6. How does it work with other make up?
The MAC Pro Longwear works over most foundations although even with moisturizer and primer it really magnifies those fine lines which bothers me. The Maybelline Age Rewind Eraser concealer looks more natural underneath foundation, and works well to minimize the appearance of discoloration and skin imperfections.  I put Sana Keana Pore Putty BB Pact (a sort of BB cream foundation crossover) over the two concealers, and added lipgloss because my lips were dry, but didn’t put any other products on, and the results are quite good – although it’s obvious that, even under the Sana Pore Putty, the MAC Pro Longwear concealer has gone translucent and the dark patch is showing through under the eye, whereas the Maybelline Age Rewind Eraser has done a much better job of making the imperfections disappear.

MAC Pro Longwear on left, Maybelline Eraser Eye Instant Anti-Ageing on right, under Sana Keana Pore putty, with lipgloss on lips. compare review
MAC Pro Longwear on left, Maybelline Age Rewind Eraser on right, under Sana Keana Pore putty, with lipgloss on lips.
MAC Pro Longwear on left, Maybelline Age Rewind Eraser on right, under Sana Keana Pore putty, with lipgloss on lips. review compare
MAC Pro Longwear on left, Maybelline Age Rewind Eraser on right, under Sana Keana Pore putty.

7. Irritation:
I find the Maybelline Age Rewind Eraser to be less drying and irritating to the eye where the MAC pro longwear concealer is both more drying and more irritating, and leaves my eye area sensitive even after I remove my make up. For this reason, I find myself reaching for the Maybelline Age Rewind Eraser more.

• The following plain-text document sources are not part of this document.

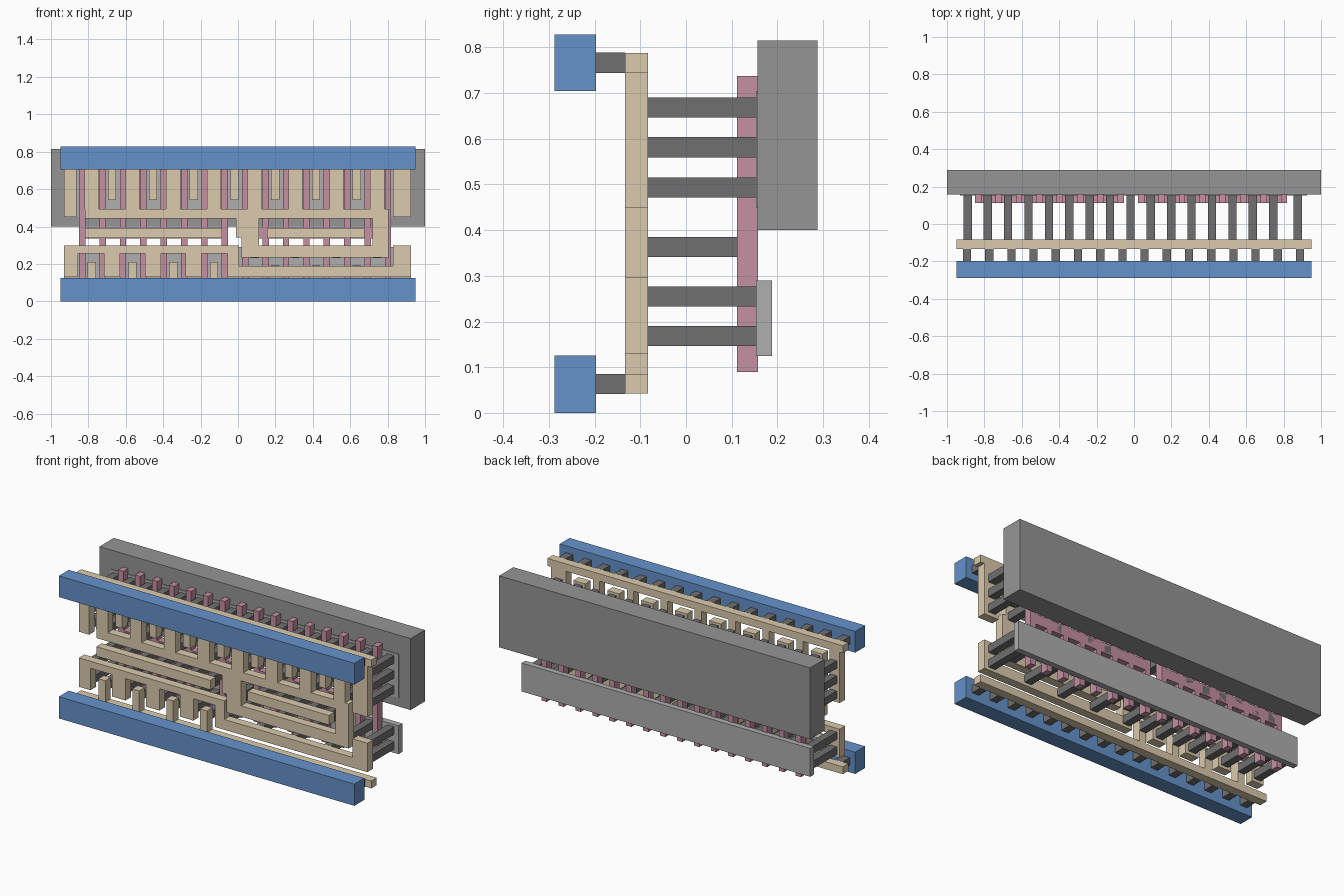
import bpy, bmesh

if "Cube" in bpy.data.objects:
    bpy.data.objects.remove(bpy.data.objects["Cube"])

def material(name, rgb):
    m = bpy.data.materials.new(name)
    m.diffuse_color = (*rgb, 1)
    m.use_nodes = True
    m.node_tree.nodes["Principled BSDF"].inputs["Base Color"].default_value = m.diffuse_color
    return m

BLUE = material("rail_blue", (0.13, 0.29, 0.60))
TAN = material("metal_tan", (0.72, 0.60, 0.42))
PINK = material("gate_pink", (0.56, 0.28, 0.36))
DARK = material("contact_dark", (0.16, 0.16, 0.16))
MID = material("well_grey", (0.30, 0.30, 0.30))
LIGHT = material("diffusion_grey", (0.43, 0.43, 0.43))

def finish(bm, name, mat):
    bmesh.ops.recalc_face_normals(bm, faces=bm.faces)
    me = bpy.data.meshes.new(name)
    bm.to_mesh(me)
    bm.free()
    me.materials.append(mat)
    bpy.context.collection.objects.link(bpy.data.objects.new(name, me))

def plate(name, rects, y0, y1, mat):
    """Union of (x0, x1, z0, z1) rectangles, extruded from y0 to y1."""
    xs = sorted({round(v, 4) for r in rects for v in r[:2]})
    zs = sorted({round(v, 4) for r in rects for v in r[2:]})
    bm, verts = bmesh.new(), {}

    def vert(x, z):
        if (x, z) not in verts:
            verts[x, z] = bm.verts.new((x, y0, z))
        return verts[x, z]

    for xa, xb in zip(xs, xs[1:]):
        for za, zb in zip(zs, zs[1:]):
            cx, cz = (xa + xb) / 2, (za + zb) / 2
            if any(r[0] < cx < r[1] and r[2] < cz < r[3] for r in rects):
                bm.faces.new((vert(xa, za), vert(xb, za), vert(xb, zb), vert(xa, zb)))
    ext = bmesh.ops.extrude_face_region(bm, geom=bm.faces[:])["geom"]
    bmesh.ops.translate(bm, vec=(0, y1 - y0, 0),
                        verts=[g for g in ext if isinstance(g, bmesh.types.BMVert)])
    bmesh.ops.recalc_face_normals(bm, faces=bm.faces)
    bmesh.ops.dissolve_limit(bm, angle_limit=0.01, verts=bm.verts, edges=bm.edges)
    finish(bm, name, mat)

def pegs(name, centres, y0, y1, w=0.044):
    h = w / 2
    plate_rects = [(x - h, x + h, z - h, z + h) for x, z in centres]
    bm = bmesh.new()
    for x0, x1, z0, z1 in plate_rects:
        r = bmesh.ops.create_cube(bm, size=1)["verts"]
        for v in r:
            v.co = (x0 if v.co.x < 0 else x1, y0 if v.co.y < 0 else y1, z0 if v.co.z < 0 else z1)
    finish(bm, name, DARK)

# 17 contact columns between and outside the 16 gates
col = [-0.891 + 0.109 * i for i in range(16)] + [0.875]
col[0] = -0.889

def strip(i, w, z0, z1):
    return (col[i] - w / 2, col[i] + w / 2, z0, z1)

# Power rails
plate("lower_power_rail", [(-0.95, 0.95, 0, 0.126)], -0.288, -0.197, BLUE)
plate("upper_power_rail", [(-0.95, 0.95, 0.705, 0.828)], -0.288, -0.197, BLUE)

# Well and diffusion slabs
plate("well_slab", [(-1, 1, 0.40, 0.815)], 0.157, 0.288, MID)
plate("upper_diffusion", [(-0.93, 0.925, 0.45, 0.705)], 0.153, 0.188, LIGHT)
plate("lower_diffusion", [(-0.93, 0.925, 0.125, 0.29)], 0.153, 0.188, LIGHT)

# Gate fingers joined by a cross strip in two groups of eight
for name, first in (("left_gates", 0), ("right_gates", 8)):
    gx = [-0.833 + 0.109 * i for i in range(first, first + 8)]
    plate(name, [(x - 0.017, x + 0.017, 0.09, 0.737) for x in gx]
          + [(gx[0], gx[-1], 0.335, 0.394)], 0.112, 0.158, PINK)

# Metal layer
Y0, Y1 = -0.133, -0.083
plate("upper_supply_comb",
      [(-0.95, 0.95, 0.745, 0.788), (-0.93, -0.864, 0.45, 0.745), (0.83, 0.925, 0.45, 0.745)]
      + [strip(i, 0.044, 0.543, 0.745) for i in range(2, 16, 2)], Y0, Y1, TAN)
plate("lower_supply_comb",
      [(-0.95, 0.95, 0.042, 0.085)]
      + [strip(i, 0.044, 0.085, 0.21) for i in (1, 3, 5, 7)], Y0, Y1, TAN)
plate("output_comb",
      [(-0.818, 0.805, 0.443, 0.494), (0.72, 0.805, 0.235, 0.494),
       (-0.01, 0.113, 0.342, 0.443), (0.02, 0.113, 0.235, 0.342), (0.02, 0.805, 0.235, 0.298)]
      + [strip(i, 0.076, 0.494, 0.705) for i in range(1, 16, 2)], Y0, Y1, TAN)
plate("middle_link",
      [(-0.93, 0.005, 0.257, 0.298), (-0.93, -0.855, 0.13, 0.298), (-0.055, 0.005, 0.13, 0.298),
       (0.005, 0.925, 0.13, 0.19), (0.83, 0.925, 0.13, 0.298)]
      + [strip(i, 0.085, 0.13, 0.257) for i in (2, 4, 6)], Y0, Y1, TAN)
plate("left_input_bar", [(-0.818, -0.085, 0.338, 0.393)], Y0, Y1, TAN)
plate("right_input_bar", [(0.155, 0.677, 0.338, 0.393)], Y0, Y1, TAN)

# Contacts from the metal down to the diffusion and gates
upper = [(col[i], z) for i in range(17) for z in (0.4935, 0.5815, 0.6685)
         if z > 0.5 or i % 2 or i in (0, 16)]
lower = []
for i in range(17):
    if i % 2 == 0 or i < 8:
        lower.append((col[i], 0.1685))
    if (i % 2 == 0 and i < 9) or (i > 8 and i % 2) or i == 16:
        lower.append((col[i], 0.2545))
pegs("upper_contacts", upper, Y1, 0.154)
pegs("lower_contacts", lower, Y1, 0.154)
pegs("gate_contacts", [(col[i], 0.3635) for i in (*range(1, 8), *range(10, 15))], Y1, 0.158)

# Vias from the rails to the metal
for name, z in (("lower_vias", 0.0635), ("upper_vias", 0.7665)):
    pegs(name, [(-0.893 + 0.1187 * i, z) for i in range(16)], -0.197, Y0)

8. Long Lasting:
I found they both lasted as long as each other, the MAC pro-longwear creased from the moment it was dry so it didn’t really wear very well and its formulation makes it a total bitch to fully remove without micellar water. The Maybelline Age Rewind Eraser was easier to remove and didn’t seem to disappear over the course of the day.

Conclusion:
I like the color range, coverage and blendability of the MAC one, but the Maybelline Age Rewind Eraser Concealer gives a much better finish overall and is more comfortable to wear, so I personally prefer the Maybelline one even though the color is definitely not perfect for my skin, because I can put foundation or powder over the top to correct color but I can’t do anything to cover up the problems I have with the MAC one. I would still use the MAC one, but not on dull, dark days or evenings or any time I might go into bad lighting.  Overall, if you are looking for a new concealer and can’t decide between the MAC pro longwear concealer and the Maybelline Age Rewind Eraser, I would recommend the Maybelline one, available here in the US (where it’s still called Age Rewind) or here in the UK (where it’s been renamed Maybelline Instant Anti-Ageing The Eraser Eye) (affiliate links, but obviously I only link to things I actually recommend even if, such as in this case, it’s the cheaper option).

Have you tried either of these? Let me know what you thought of them in the comments!